Plato’s metaphysics was based on the ideas, which were taken from within and applied to the outer world, while Aristotle used the ideas from the surrounding world to apply them within. Thus, Plato believed in a dualistic reality (there are mental and physical things), and Aristotle claimed that only an imminent reality exists. Unlike Plato, Aristotle believed that forms could not exist separately but only in an object itself. This explains why these philosophers differently determine what is true and false. Aristotle claims that something is true if he has seen it and knows it. Plato, on the contrary, uses intuition and common sense to prove something true or false.
Rationalism argues that a person is born already with knowledge, i.e. knowledge is inherent, and learning stems from intuition. Empiricists, on the contrary, claim that one can know something exclusively on the basis of direct sense experience. Following Rationalists, who are concerned with absolute universal truths, one can assert that the mind is the single source of knowledge. Empiricists reject this principle and make use of the postulate that a person is born with the mind as blank as a slate, i.e. without any knowledge or experience. Therefore, only human sensual experiences can serve as a background for knowledge.
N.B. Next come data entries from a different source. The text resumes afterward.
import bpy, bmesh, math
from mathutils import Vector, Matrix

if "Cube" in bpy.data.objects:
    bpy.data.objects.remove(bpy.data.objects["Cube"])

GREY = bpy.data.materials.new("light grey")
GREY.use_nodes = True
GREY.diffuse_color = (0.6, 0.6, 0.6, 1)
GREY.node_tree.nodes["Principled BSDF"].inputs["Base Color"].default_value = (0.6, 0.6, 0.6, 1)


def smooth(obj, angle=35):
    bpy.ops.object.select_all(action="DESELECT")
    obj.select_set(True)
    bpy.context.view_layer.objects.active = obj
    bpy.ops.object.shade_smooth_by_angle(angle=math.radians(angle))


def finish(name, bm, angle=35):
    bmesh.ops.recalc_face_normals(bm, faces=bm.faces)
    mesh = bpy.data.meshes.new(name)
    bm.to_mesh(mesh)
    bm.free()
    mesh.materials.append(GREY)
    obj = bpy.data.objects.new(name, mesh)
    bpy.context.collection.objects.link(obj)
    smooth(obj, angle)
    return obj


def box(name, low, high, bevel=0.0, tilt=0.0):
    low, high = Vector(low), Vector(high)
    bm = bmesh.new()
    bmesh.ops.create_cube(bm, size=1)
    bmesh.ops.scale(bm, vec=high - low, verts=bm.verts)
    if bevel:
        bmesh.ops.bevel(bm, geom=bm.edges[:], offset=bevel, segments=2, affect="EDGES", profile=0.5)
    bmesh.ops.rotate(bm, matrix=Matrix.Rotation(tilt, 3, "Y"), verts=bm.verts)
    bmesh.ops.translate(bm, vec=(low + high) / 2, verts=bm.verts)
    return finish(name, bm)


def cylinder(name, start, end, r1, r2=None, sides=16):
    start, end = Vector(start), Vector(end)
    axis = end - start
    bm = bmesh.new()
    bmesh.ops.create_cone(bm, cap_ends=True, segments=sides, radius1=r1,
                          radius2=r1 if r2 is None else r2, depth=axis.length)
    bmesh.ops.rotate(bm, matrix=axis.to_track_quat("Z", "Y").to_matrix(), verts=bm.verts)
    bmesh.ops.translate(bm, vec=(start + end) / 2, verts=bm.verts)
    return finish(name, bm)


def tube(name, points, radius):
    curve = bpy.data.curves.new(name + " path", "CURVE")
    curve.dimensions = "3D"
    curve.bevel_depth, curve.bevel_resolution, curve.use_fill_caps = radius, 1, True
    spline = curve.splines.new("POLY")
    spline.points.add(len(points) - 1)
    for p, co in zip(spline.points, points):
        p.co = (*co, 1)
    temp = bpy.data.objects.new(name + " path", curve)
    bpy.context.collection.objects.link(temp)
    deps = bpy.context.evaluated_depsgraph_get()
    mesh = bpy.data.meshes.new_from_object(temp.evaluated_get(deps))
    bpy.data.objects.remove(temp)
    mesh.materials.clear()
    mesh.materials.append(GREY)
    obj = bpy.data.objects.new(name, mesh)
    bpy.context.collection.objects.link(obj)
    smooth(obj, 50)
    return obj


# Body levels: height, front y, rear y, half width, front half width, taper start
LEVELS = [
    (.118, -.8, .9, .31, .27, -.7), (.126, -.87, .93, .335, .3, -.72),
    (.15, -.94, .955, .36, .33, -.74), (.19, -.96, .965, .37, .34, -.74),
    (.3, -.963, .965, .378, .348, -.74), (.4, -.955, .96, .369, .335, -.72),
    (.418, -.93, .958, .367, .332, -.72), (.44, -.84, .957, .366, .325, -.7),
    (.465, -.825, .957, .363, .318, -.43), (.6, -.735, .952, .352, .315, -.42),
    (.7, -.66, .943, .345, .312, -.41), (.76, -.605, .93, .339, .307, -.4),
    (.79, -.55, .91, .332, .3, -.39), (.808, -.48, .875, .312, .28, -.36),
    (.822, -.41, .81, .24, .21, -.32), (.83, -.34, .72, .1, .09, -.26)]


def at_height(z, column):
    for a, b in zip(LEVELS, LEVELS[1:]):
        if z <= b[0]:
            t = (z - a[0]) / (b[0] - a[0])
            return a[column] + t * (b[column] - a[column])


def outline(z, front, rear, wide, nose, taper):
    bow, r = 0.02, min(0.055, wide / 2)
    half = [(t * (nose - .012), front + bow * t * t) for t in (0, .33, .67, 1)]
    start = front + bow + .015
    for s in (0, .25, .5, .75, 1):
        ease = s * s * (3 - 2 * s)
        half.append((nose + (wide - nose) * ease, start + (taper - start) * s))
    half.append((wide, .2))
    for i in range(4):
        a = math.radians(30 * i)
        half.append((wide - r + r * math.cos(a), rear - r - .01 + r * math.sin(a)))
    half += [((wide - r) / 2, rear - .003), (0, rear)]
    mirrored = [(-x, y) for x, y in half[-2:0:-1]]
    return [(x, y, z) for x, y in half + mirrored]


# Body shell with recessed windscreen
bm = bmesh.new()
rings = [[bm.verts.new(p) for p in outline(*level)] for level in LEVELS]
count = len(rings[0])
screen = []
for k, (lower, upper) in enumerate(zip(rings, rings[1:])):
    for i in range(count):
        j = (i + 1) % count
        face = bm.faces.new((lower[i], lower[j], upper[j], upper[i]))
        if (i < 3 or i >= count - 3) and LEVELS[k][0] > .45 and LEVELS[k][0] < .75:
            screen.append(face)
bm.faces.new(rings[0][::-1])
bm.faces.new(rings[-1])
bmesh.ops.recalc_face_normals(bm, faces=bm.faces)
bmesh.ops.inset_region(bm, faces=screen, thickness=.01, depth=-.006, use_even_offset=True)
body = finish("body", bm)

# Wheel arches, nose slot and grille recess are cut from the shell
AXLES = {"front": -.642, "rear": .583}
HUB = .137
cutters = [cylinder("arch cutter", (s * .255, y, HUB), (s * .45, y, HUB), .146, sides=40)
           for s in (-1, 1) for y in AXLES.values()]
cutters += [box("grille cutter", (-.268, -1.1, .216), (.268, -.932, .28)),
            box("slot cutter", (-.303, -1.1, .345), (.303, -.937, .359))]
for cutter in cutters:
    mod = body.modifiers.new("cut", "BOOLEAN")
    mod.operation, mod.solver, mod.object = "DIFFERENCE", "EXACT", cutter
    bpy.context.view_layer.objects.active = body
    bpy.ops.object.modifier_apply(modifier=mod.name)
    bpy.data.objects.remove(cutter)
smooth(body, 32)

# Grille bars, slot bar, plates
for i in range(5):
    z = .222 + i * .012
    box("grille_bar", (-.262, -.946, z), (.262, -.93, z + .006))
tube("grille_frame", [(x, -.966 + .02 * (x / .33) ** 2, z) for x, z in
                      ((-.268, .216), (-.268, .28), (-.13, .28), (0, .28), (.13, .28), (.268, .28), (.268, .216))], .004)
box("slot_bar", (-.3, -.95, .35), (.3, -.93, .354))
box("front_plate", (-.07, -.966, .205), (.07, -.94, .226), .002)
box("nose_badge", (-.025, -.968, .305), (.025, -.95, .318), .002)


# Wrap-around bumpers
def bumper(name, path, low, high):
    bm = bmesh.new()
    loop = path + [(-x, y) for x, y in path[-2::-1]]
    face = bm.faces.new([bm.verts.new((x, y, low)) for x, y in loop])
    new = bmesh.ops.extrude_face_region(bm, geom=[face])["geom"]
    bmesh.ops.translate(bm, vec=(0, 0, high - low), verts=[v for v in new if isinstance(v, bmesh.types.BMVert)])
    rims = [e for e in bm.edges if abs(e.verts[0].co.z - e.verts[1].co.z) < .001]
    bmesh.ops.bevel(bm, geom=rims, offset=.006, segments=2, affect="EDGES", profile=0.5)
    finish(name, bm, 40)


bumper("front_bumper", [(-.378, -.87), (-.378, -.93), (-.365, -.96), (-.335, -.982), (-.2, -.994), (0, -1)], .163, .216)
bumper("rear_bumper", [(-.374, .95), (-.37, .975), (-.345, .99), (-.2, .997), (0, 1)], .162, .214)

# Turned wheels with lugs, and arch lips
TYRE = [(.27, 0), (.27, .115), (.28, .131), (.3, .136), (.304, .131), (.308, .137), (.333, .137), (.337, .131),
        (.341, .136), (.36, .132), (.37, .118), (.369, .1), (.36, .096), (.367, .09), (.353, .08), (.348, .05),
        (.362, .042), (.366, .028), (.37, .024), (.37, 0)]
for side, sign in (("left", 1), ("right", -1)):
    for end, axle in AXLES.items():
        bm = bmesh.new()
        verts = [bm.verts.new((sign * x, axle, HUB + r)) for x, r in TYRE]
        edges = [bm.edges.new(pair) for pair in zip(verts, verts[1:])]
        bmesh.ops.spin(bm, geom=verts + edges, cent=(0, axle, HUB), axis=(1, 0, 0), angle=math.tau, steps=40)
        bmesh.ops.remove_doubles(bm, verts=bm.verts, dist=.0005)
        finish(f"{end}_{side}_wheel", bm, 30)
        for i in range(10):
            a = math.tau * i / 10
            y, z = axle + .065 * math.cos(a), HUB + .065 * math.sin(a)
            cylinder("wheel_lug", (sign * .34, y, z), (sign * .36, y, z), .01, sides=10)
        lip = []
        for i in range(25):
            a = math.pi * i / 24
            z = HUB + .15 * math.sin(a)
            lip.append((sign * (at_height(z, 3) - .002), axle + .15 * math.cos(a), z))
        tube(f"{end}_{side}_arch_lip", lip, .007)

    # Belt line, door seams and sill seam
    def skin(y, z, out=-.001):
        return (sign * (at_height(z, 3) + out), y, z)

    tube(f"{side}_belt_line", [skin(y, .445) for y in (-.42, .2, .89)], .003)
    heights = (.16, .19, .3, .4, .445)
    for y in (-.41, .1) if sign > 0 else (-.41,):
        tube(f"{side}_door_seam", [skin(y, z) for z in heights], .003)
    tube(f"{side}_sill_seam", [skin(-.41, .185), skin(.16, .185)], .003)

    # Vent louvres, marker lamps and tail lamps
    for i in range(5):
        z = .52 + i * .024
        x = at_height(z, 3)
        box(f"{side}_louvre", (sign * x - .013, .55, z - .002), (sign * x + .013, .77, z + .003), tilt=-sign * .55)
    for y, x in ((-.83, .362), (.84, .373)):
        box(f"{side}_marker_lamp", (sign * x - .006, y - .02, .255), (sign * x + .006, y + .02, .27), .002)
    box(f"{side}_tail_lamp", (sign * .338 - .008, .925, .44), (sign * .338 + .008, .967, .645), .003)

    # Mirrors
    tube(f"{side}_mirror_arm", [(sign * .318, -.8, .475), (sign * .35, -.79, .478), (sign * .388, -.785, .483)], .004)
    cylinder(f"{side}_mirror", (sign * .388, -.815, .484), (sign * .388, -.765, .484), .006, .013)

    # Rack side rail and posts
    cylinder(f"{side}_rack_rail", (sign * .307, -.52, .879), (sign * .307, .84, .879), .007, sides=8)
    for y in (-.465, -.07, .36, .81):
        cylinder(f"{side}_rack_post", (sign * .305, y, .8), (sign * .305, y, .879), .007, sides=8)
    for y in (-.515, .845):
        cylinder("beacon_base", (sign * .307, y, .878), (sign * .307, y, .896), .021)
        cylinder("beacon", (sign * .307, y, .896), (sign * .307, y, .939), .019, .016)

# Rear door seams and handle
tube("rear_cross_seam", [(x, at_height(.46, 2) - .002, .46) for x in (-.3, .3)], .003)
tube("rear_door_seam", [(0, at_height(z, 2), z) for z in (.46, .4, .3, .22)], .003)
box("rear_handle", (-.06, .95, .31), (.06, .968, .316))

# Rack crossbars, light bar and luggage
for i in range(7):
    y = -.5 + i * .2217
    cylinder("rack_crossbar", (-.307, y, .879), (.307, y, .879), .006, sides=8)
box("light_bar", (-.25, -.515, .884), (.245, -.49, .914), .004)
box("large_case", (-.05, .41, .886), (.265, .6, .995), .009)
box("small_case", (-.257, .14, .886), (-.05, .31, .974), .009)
Plato’s belief in reincarnation may affect his understanding the nature of human happiness in the following way. He may believe that happiness is a fluid notion, just like his Forms, which implies that a person can achieve happiness not in earthly but next life, or has already achieved it in previous lives. Aristotle’s materialistic view on reality may make him believe that happiness is the ultimate goal of human earthly existence, i.e. people should achieve happiness till the end of their life. Aristotle’s rejection of afterlife does not make happiness a permanent state (as in Plato’s case) but defines it within the frames of earthly life.
Plato’s low opinion of democracy seems rather reasonable. The point is that poor citizens prevail in a state, and they dislike being deceived by rich rulers. Falsely, the poor believe that they know what they need, but these needs are illusory - lust after power and sensual pleasures. The masses, which are uneducated and ignorant about the essence of the soul, cannot realize what true needs imply. According to Plato, the poor, unless educated into arts and philosophy, are incapable of distinguishing true needs from illusory ones and electing a good ruler. Only a philosopher as a ruler can satisfy citizens’ true needs, which lead to wisdom and spiritual growth.
It seems to me that Plato implicitly rejected slavery in any form since it contradicted his notion of justice. Plato’s just society consists of three classes, with each class performing its role. However, in a just city, every person should do exclusively what he or she is good at and not interfere in other people’s business. According to Plato, only this condition can contribute to the perfect pursuance of one’s duties. If there were slaves in Plato’s just society, they would interfere in their masters’ business, which would prevent the latter from appropriate pursuing their duties on their own.
God’s existence is so important for Descartes’ philosophy because it convinces him that other distinct things also exist. For Descartes, God cannot be a deceiver because He is a perfectly good and impeccable being. Descartes’ faculty to judge can come only from God, and if he uses it properly, he cannot mistake. Since God does not deceive, Descartes stresses that if he perceives something as a clear and distinct truth, it will be so under any conditions, even if he forgets the arguments that led him to that inference. Besides, God is also the source of human free will which is infinite since its scope is wider than the scope of human finite intellect.
Descartes continues Plato’s tradition of rational perception of the world
Rationalists are concerned with absolute universal truths and assert that the mind is the single source of knowledge. Likewise, Plato is concerned with the eternal and perfect Forms that shape reality. Both Plato and Descartes believe that knowledge exists in the human mind before a person is born. For Plato, perfection and true knowledge “is hidden” in the Forms, which, in turn, exist separately from material objects. This implies that all a person should do is to reach out to Forms. Like Descartes, Plato argues that the outside world can be understood by means of reasoning.
The phrase “epistemological detour” implies one of the means of discovering a metaphysical truth through an indirect epistemological investigation into what can be known about some phenomenon rather than a direct inquiry about its essence. The epistemological detour emphasizes the role of the mind and primary knowledge in cognition. This can be explained by the fact that rationalists believe in the infinite abilities of the human mind and that the world can be perceived rationally. Taking into consideration the epistemological detour, it becomes clear why rationalists reject the supernatural since the latter lacks reasonable evidence and cannot be convincing enough.